fictional short story
People say I’m too young to be here. I shouldn’t be here, they say. I see the worry about what will happen to me plastered on their faces. Grandma said Uncle Sidney was mad at her for letting me come. He doesn’t understand I need to know what’s going on. Don’t they know I need to say goodbye, too?
The long, drawn out sounds of the organ the lady is playing across from me is irritating, like cactus needles stabbing my chest. It sounds like it’s painfully crying. Please, someone tell her to stop!
“Eve, are you still okay?” Grandma asks me again. Three times she asked me and three times I said yes, I’m okay. Her arm feels heavy around my shoulder, but in a way, I’m glad it’s there.
I look up at mom.

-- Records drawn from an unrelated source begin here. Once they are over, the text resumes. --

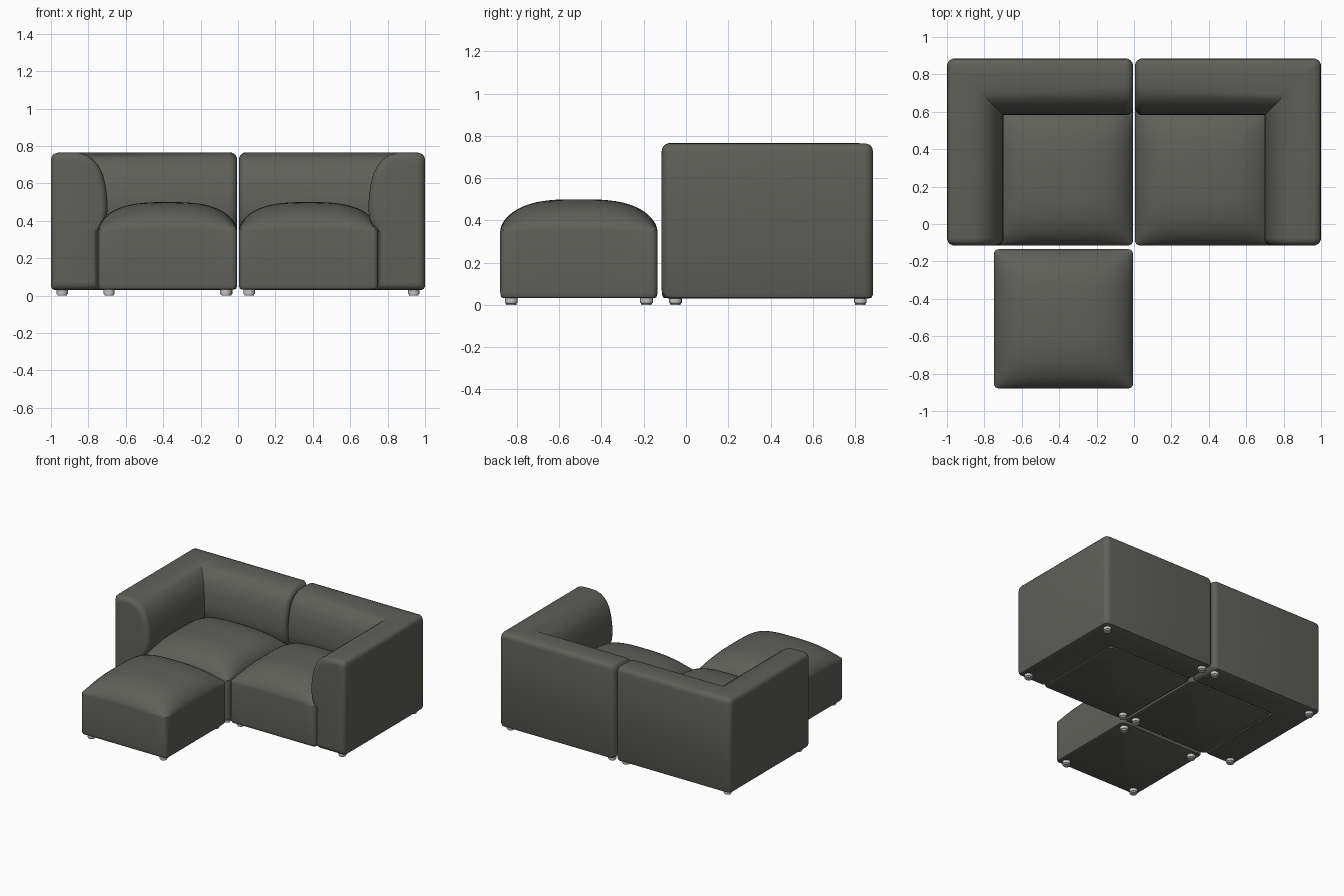
import bpy
import bmesh
from math import sin, cos, pi

if "Cube" in bpy.data.objects:
    bpy.data.objects.remove(bpy.data.objects["Cube"])


def make_material(name, colour):
    mat = bpy.data.materials.new(name)
    mat.use_nodes = True
    mat.diffuse_color = colour
    mat.node_tree.nodes["Principled BSDF"].inputs["Base Color"].default_value = colour
    return mat


fabric = make_material("charcoal fabric", (0.115, 0.117, 0.102, 1))
metal = make_material("pale grey foot", (0.55, 0.55, 0.54, 1))


def loft(name, rings, mat, angle=0.6):
    """Skin a list of closed rings, cap both ends and shade smooth."""
    bm = bmesh.new()
    rows = [[bm.verts.new(p) for p in ring] for ring in rings]
    n = len(rows[0])
    for a, b in zip(rows, rows[1:]):
        for i in range(n):
            j = (i + 1) % n
            bm.faces.new((a[i], a[j], b[j], b[i]))
    bm.faces.new(rows[0])
    bm.faces.new(rows[-1])
    bmesh.ops.remove_doubles(bm, verts=bm.verts, dist=0.0002)
    bmesh.ops.recalc_face_normals(bm, faces=bm.faces)
    mesh = bpy.data.meshes.new(name)
    bm.to_mesh(mesh)
    bm.free()
    mesh.materials.append(mat)
    obj = bpy.data.objects.new(name, mesh)
    bpy.context.collection.objects.link(obj)
    bpy.ops.object.select_all(action="DESELECT")
    obj.select_set(True)
    bpy.context.view_layer.objects.active = obj
    bpy.ops.object.shade_smooth_by_angle(angle=angle)
    return obj


def rounded_square(half, radius, side_steps=14, corner_steps=4):
    """Outline of a square with rounded corners and subdivided sides."""
    points = []
    flat = half - radius
    for k in range(4):
        c, s = round(cos(k * pi / 2)), round(sin(k * pi / 2))
        side = [(half, -flat + 2 * flat * i / side_steps) for i in range(side_steps)]
        for i in range(corner_steps):
            a = i / corner_steps * pi / 2
            side.append((flat + radius * cos(a), flat + radius * sin(a)))
        points += [(x * c - y * s, x * s + y * c) for x, y in side]
    return points


def seat_block(name, cx, cy, half=0.372):
    """Upholstered box with a puffed top."""
    outline = rounded_square(half, 0.025)

    def ring(scale, z):
        return [(cx + x * scale, cy + y * scale, z) for x, y in outline]

    def puff(u):
        return max(0, 1 - abs(u) ** 3) ** 0.58

    rings = [ring(0.96, 0.032), ring(0.985, 0.036), ring(0.996, 0.046), ring(1, 0.06), ring(1, 0.35)]
    steps = 16
    for i in range(steps):
        s = max(cos(i / steps * pi / 2), 0.02)
        rings.append([(cx + x * s, cy + y * s,
                       0.35 + 0.15 * puff(x * s / half) * puff(y * s / half))
                      for x, y in outline])
    return loft(name, rings, fabric, 0.5)


# Arm and back cross-section: depth from the outer face, height
PROFILE = [(0.02, 0.03), (0.006, 0.036), (0, 0.05), (0, 0.725), (0.004, 0.744),
           (0.014, 0.757), (0.035, 0.764), (0.09, 0.766), (0.15, 0.764),
           (0.19, 0.753), (0.225, 0.73), (0.255, 0.695), (0.277, 0.65),
           (0.292, 0.59), (0.3, 0.53), (0.303, 0.47), (0.298, 0.41),
           (0.28, 0.37), (0.25, 0.34), (0.25, 0.05), (0.245, 0.036), (0.23, 0.03)]


def corner_frame(name, side):
    """L-shaped arm and back, mitred inside and rounded outside."""
    outer_x, inner_x, back_y, front_y = 1.0, 0.005, 0.885, -0.115
    r_end, r_corner = 0.04, 0.04

    def shrunk(e):
        return [(0.15 + (d - 0.15) * (1 - e / 0.15),
                 0.4 + (z - 0.4) * (1 - e / 0.37)) for d, z in PROFILE]

    ends = [(r_end * (1 - sin(a)), r_end * (1 - cos(a)))
            for a in [i / 6 * pi / 2 for i in range(6, -1, -1)]]
    rings = []
    # Back end, rounded into its cap
    for along, e in ends:
        rings.append([(side * (inner_x + along), back_y - d, z) for d, z in shrunk(e)])
    # Turn at the corner
    for i in range(6):
        a = (1 - i / 5) * pi / 2
        ring = []
        for d, z in PROFILE:
            rad = max(r_corner - d, 0)
            m = max(d, r_corner)
            ring.append((side * (outer_x - m + rad * cos(a)), back_y - m + rad * sin(a), z))
        rings.append(ring)
    # Arm front, rounded into its cap
    for along, e in reversed(ends):
        rings.append([(side * (outer_x - d), front_y + along, z) for d, z in shrunk(e)])
    return loft(name, rings, fabric, 0.6)


def foot(name, x, y):
    """Small stepped glide."""
    rings = [[(x + r * cos(i * pi / 8), y + r * sin(i * pi / 8), z) for i in range(16)]
             for r, z in ((0.024, 0), (0.026, 0.008), (0.03, 0.01), (0.03, 0.036))]
    return loft(name, rings, metal)


# Two mirrored corner modules
for label, side in (("left", 1), ("right", -1)):
    corner_frame(label + "_arm_and_back", side)
    seat_block(label + "_seat", side * 0.377, 0.258)
    for row, y in (("front", -0.05), ("back", 0.825)):
        foot(f"{label}_{row}_inner_foot", side * 0.06, y)
        foot(f"{label}_{row}_outer_foot", side * 0.94, y)

# Ottoman
seat_block("ottoman", -0.377, -0.507)
for label, dx in (("left", 1), ("right", -1)):
    for row, dy in (("front", -1), ("back", 1)):
        foot(f"ottoman_{row}_{label}_foot", -0.377 + dx * 0.312, -0.507 + dy * 0.32)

All I can see is her closed eyes, straight nose, and sunken cheeks facing the ceiling. I wish she would wake up. If Jesus was here he’d tell her to get up and she’d have to. Then we’d lock hands and run out of this place, run fast out of this place…and we’d listen to happy music…and I’d hear her laugh again.
“Where are you, Jesus?” I whisper.
“What dear?” Grandma asks. Her face is tear-stained and her eyes nearly swollen shut.
“Nothing. My head hurts,” I say.
Grandma gently pats my shoulder. I glance at her. She pushes a few hair strands behind my ear and leans in and whispers, “When we get home I’ll give you an aspirin. Then you can lay down, okay?”
On my lap, I feel the heaviness of my purple Bible. I’m not sure why I brought it, except mom gave it to me a few days ago, and with her soft, weak voice she told me to always keep it with me. “Always keep it close to your heart.”
I notice the tiny, white polka dots on my pink dress. I stare at them for a minute to give my head a break from the sadness I’ve put it through. Grandma’s words pop in my brain from this morning, “Not the right color for a day like today but you sure look pretty in it.”
Two days now have passed but it feels like two years. Two long years ago but it’s been only two long days ago. Suddenly, I feel Barry’s arms slip around my neck. I smell his chewing gum. My heart beats faster at knowing he’s finally here.
“Please, sit with me,” I beg.
He jumps the pew and settles in close to me. Grandma usually would get mad at this sort of shenanigans-but not now. Barry’s never been at my church, or church at all that I know of, so he doesn’t know about not jumping pews.
He looks behind us at all the people in the sanctuary, packed in like human sardines. He glances at the pastor in his royal chair, and then at the ladies that sing on the stage- but never at mom. I don’t blame him because he loved my mom almost as much as me. I take his hand and wrap my fingers around it. We hold hands on top of my purple Bible. He smiles at me. I smile back.
To be continued…